[Start of section]

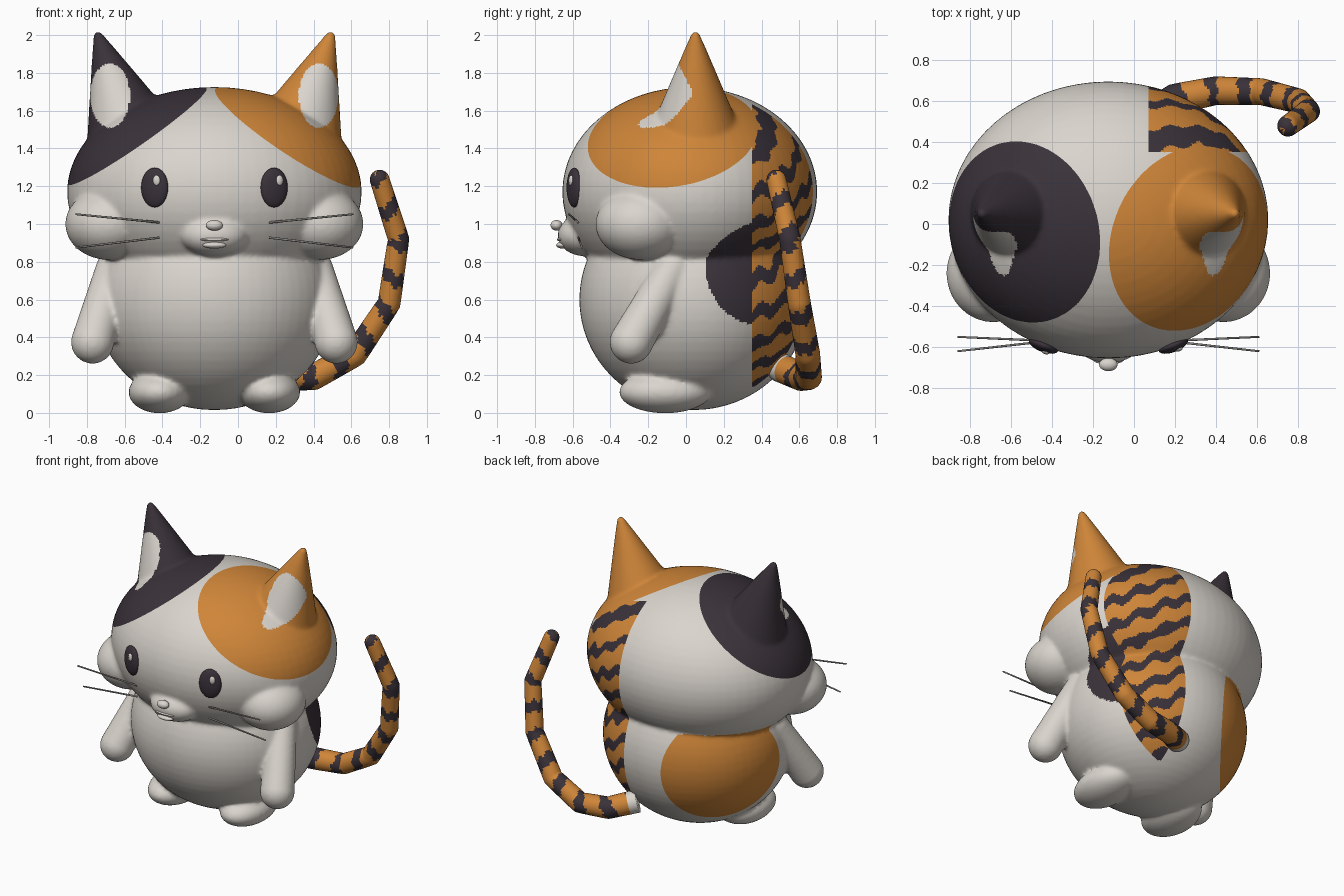
import bpy
import bmesh
import math
from mathutils import Matrix, Vector

if "Cube" in bpy.data.objects:
    bpy.data.objects.remove(bpy.data.objects["Cube"], do_unlink=True)

MID = -0.125  # symmetry plane of the body


def material(name, rgb):
    m = bpy.data.materials.new(name)
    m.use_nodes = True
    m.diffuse_color = (*rgb, 1)
    bsdf = m.node_tree.nodes["Principled BSDF"]
    bsdf.inputs["Base Color"].default_value = (*rgb, 1)
    bsdf.inputs["Roughness"].default_value = 0.7
    return m


cream = material("cream white", (0.70, 0.66, 0.61))
orange = material("orange", (0.62, 0.235, 0.04))
dark = material("dark plum", (0.042, 0.032, 0.042))
grey = material("whisker grey", (0.24, 0.23, 0.22))
WHITE, ORANGE, DARK = 0, 1, 2


def ellipsoid(bm, center, radii, turn=0.0, seg=32):
    mat = (Matrix.Translation(center) @ Matrix.Rotation(turn, 4, 'Z')
           @ Matrix.Diagonal((*radii, 1)))
    bmesh.ops.create_uvsphere(bm, u_segments=seg, v_segments=seg // 2, radius=1, matrix=mat)


def rod(bm, a, b, r1, r2, seg=32):
    a, b = Vector(a), Vector(b)
    mat = (Matrix.Translation((a + b) / 2)
           @ (b - a).to_track_quat('Z', 'Y').to_matrix().to_4x4())
    bmesh.ops.create_cone(bm, cap_ends=True, segments=seg, radius1=r1, radius2=r2,
                          depth=(b - a).length, matrix=mat)


def finish(name, bm, mats):
    for f in bm.faces:
        f.smooth = True
    mesh = bpy.data.meshes.new(name)
    bm.to_mesh(mesh)
    bm.free()
    for m in mats:
        mesh.materials.append(m)
    ob = bpy.data.objects.new(name, mesh)
    bpy.context.collection.objects.link(ob)
    return ob


def blob(name, center, radii, mat, turn=0.0):
    bm = bmesh.new()
    ellipsoid(bm, center, radii, turn)
    return finish(name, bm, [mat])


# Body volumes: head, torso, muzzle, and mirrored cheeks, ears, arms and feet
bm = bmesh.new()
ellipsoid(bm, (MID, 0.02, 1.17), (0.78, 0.675, 0.555), seg=64)
ellipsoid(bm, (MID, 0.04, 0.60), (0.64, 0.605, 0.585), seg=64)
ellipsoid(bm, (MID, -0.54, 0.94), (0.18, 0.14, 0.11))
for s in (-1, 1):
    ellipsoid(bm, (MID + s * 0.56, -0.24, 1.0), (0.23, 0.24, 0.19))
    rod(bm, (MID + s * 0.40, 0.05, 1.35), (MID + s * 0.617, 0.05, 2.0), 0.30, 0.026)
    ellipsoid(bm, (MID + s * 0.616, 0.05, 1.99), (0.026, 0.026, 0.035))
    ellipsoid(bm, (MID + s * 0.29, -0.11, 0.11), (0.165, 0.245, 0.112))
    shoulder = Vector((MID + s * 0.53, -0.07, 0.76))
    hand = Vector((MID + s * 0.645, -0.29, 0.375))
    for i in range(13):
        t = i / 12
        ellipsoid(bm, shoulder.lerp(hand, t), (0.10 + 0.015 * t,) * 3)
body = finish("body", bm, [])

# Fuse the volumes into one soft skin
remesh = body.modifiers.new("fuse", 'REMESH')
remesh.mode = 'VOXEL'
remesh.voxel_size = 0.0125
soften = body.modifiers.new("soften", 'SMOOTH')
soften.factor = 0.5
soften.iterations = 10
skin = bpy.data.meshes.new_from_object(
    body.evaluated_get(bpy.context.evaluated_depsgraph_get()))
body.modifiers.clear()
body.data = skin
skin.materials.clear()
for m in (cream, orange, dark):
    skin.materials.append(m)

# Coat patches: (normal, point on cutting plane, lowest z, highest z, colour)
dark_n = Vector((-0.52, -0.10, 0.74))
orange_n = Vector((0.453, -0.14, 0.66))
rump_n = Vector((-0.76, 0.64, -0.06)).normalized()
patches = [
    (dark_n, dark_n * (1.365 / dark_n.length_squared), 1.05, 3, DARK),
    (orange_n, orange_n * (1.092 / orange_n.length_squared), 1.05, 3, ORANGE),
    (rump_n, Vector((MID, 0.04, 0.6)) + rump_n * 0.47, 0, 0.85, ORANGE),
]
tabby_edges = [(Vector((1, 0, 0)), Vector((0.07, 0, 0))),
               (Vector((0, 1, 0)), Vector((0, 0.35, 0)))]


def coat(p, n):
    for s in (-1, 1):  # inner ears
        dx, dz = (p.x - MID - s * 0.552) / 0.105, (p.z - 1.68) / 0.17
        if p.y < 0.04 and dx * dx + dz * dz < 1:
            return WHITE
    for normal, point, low, high, colour in patches:
        if low < p.z < high and (p - point).dot(normal) > 0:
            return colour
    if p.x > 0.07 and p.y > 0.35 and p.z > 0.14:  # striped back
        wave = p.z + 0.6 * p.x + 0.015 * math.sin(45 * p.x) + 0.012 * math.sin(60 * p.y)
        return DARK if (wave / 0.18) % 1 < 0.42 else ORANGE
    if p.x > 0 and (p - Vector((0.40, 0.37, 0.75))).length < 0.28:  # flank spot
        return DARK
    return WHITE


bm = bmesh.new()
bm.from_mesh(skin)
for normal, point in [(c[0], c[1]) for c in patches] + tabby_edges:
    bmesh.ops.bisect_plane(bm, geom=bm.verts[:] + bm.edges[:] + bm.faces[:],
                           plane_co=point, plane_no=normal, dist=0.0005)
bm.normal_update()
for f in bm.faces:
    f.smooth = True
    f.material_index = coat(f.calc_center_median(), f.normal)
bm.to_mesh(skin)
bm.free()

# Tail: tapered tube along a bent path, with slanted rings of colour
path = [Vector(p) for p in ((0.04, 0.50, 0.24), (0.20, 0.61, 0.19), (0.40, 0.65, 0.19),
                            (0.62, 0.645, 0.31), (0.80, 0.60, 0.58),
                            (0.85, 0.55, 0.92), (0.75, 0.478, 1.235))]
STEPS, SIDES = 20, 28
samples = [a.lerp(b, i / STEPS) for a, b in zip(path, path[1:]) for i in range(STEPS)]
samples.append(path[-1])
tip_dir = (path[-1] - path[-2]).normalized()
centers = list(samples)
radii = [0.078 - 0.026 * i / len(samples) for i in range(len(samples))]
for k in range(1, 7):  # rounded tip
    a = k / 6 * math.radians(85)
    centers.append(path[-1] + tip_dir * 0.052 * math.sin(a))
    radii.append(0.052 * math.cos(a))
bm = bmesh.new()
rings, lengths, run = [], [], 0.0
for i, c in enumerate(centers):
    lo, hi = max(i - 3, 0), min(i + 3, len(centers) - 1)
    q = (centers[hi] - centers[lo]).to_track_quat('Z', 'Y')
    run += (c - centers[i - 1]).length if i else 0
    lengths.append(run)
    rings.append([bm.verts.new(c + q @ Vector((math.cos(t), math.sin(t), 0)) * radii[i])
                  for t in (2 * math.pi * j / SIDES for j in range(SIDES))])
for i in range(len(rings) - 1):
    for j in range(SIDES):
        k = (j + 1) % SIDES
        f = bm.faces.new((rings[i][j], rings[i][k], rings[i + 1][k], rings[i + 1][j]))
        slant = 0.03 * math.sin(2 * math.pi * j / SIDES) + 0.01 * math.sin(j * 1.3)
        band = ((run - lengths[i] + slant + 0.02) / 0.19) % 1
        f.material_index = DARK if band < 0.4 else ORANGE
        if lengths[i] < 0.06:
            f.material_index = WHITE
bm.faces.new(rings[-1]).material_index = DARK
bm.faces.new(rings[0][::-1])
finish("tail", bm, [cream, orange, dark])

# Eyes with highlights, and whiskers
for s, side in ((-1, "right"), (1, "left")):
    turn = s * math.radians(21)
    eye = Vector((MID + s * 0.316, -0.592, 1.193))
    blob(side + "_eye", eye, (0.076, 0.032, 0.105), dark, turn)
    glint = eye + Matrix.Rotation(turn, 3, 'Z') @ Vector((0.02, -0.025, 0.037))
    blob(side + "_eye_highlight", glint, (0.02, 0.012, 0.028), cream, turn)
    bm = bmesh.new()
    rod(bm, (MID + s * 0.29, -0.57, 1.008), (MID + s * 0.735, -0.62, 1.052), 0.006, 0.005, 10)
    rod(bm, (MID + s * 0.29, -0.57, 0.928), (MID + s * 0.735, -0.55, 0.875), 0.006, 0.005, 10)
    finish(side + "_whiskers", bm, [grey])

# Nose and lips
blob("nose", (MID, -0.685, 0.993), (0.045, 0.032, 0.028), cream)
blob("upper_lip", (MID, -0.662, 0.918), (0.075, 0.022, 0.010), cream)
blob("lower_lip", (MID, -0.655, 0.888), (0.062, 0.032, 0.018), cream)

[End of section]

**What to produce**
Print exactly the lines above from the one with "for normal, point, low, high, colour" to the one with "q = (centers[hi]", including both.

**Output below**
    for normal, point, low, high, colour in patches:
        if low < p.z < high and (p - point).dot(normal) > 0:
            return colour
    if p.x > 0.07 and p.y > 0.35 and p.z > 0.14:  # striped back
        wave = p.z + 0.6 * p.x + 0.015 * math.sin(45 * p.x) + 0.012 * math.sin(60 * p.y)
        return DARK if (wave / 0.18) % 1 < 0.42 else ORANGE
    if p.x > 0 and (p - Vector((0.40, 0.37, 0.75))).length < 0.28:  # flank spot
        return DARK
    return WHITE


bm = bmesh.new()
bm.from_mesh(skin)
for normal, point in [(c[0], c[1]) for c in patches] + tabby_edges:
    bmesh.ops.bisect_plane(bm, geom=bm.verts[:] + bm.edges[:] + bm.faces[:],
                           plane_co=point, plane_no=normal, dist=0.0005)
bm.normal_update()
for f in bm.faces:
    f.smooth = True
    f.material_index = coat(f.calc_center_median(), f.normal)
bm.to_mesh(skin)
bm.free()

# Tail: tapered tube along a bent path, with slanted rings of colour
path = [Vector(p) for p in ((0.04, 0.50, 0.24), (0.20, 0.61, 0.19), (0.40, 0.65, 0.19),
                            (0.62, 0.645, 0.31), (0.80, 0.60, 0.58),
                            (0.85, 0.55, 0.92), (0.75, 0.478, 1.235))]
STEPS, SIDES = 20, 28
samples = [a.lerp(b, i / STEPS) for a, b in zip(path, path[1:]) for i in range(STEPS)]
samples.append(path[-1])
tip_dir = (path[-1] - path[-2]).normalized()
centers = list(samples)
radii = [0.078 - 0.026 * i / len(samples) for i in range(len(samples))]
for k in range(1, 7):  # rounded tip
    a = k / 6 * math.radians(85)
    centers.append(path[-1] + tip_dir * 0.052 * math.sin(a))
    radii.append(0.052 * math.cos(a))
bm = bmesh.new()
rings, lengths, run = [], [], 0.0
for i, c in enumerate(centers):
    lo, hi = max(i - 3, 0), min(i + 3, len(centers) - 1)
    q = (centers[hi] - centers[lo]).to_track_quat('Z', 'Y')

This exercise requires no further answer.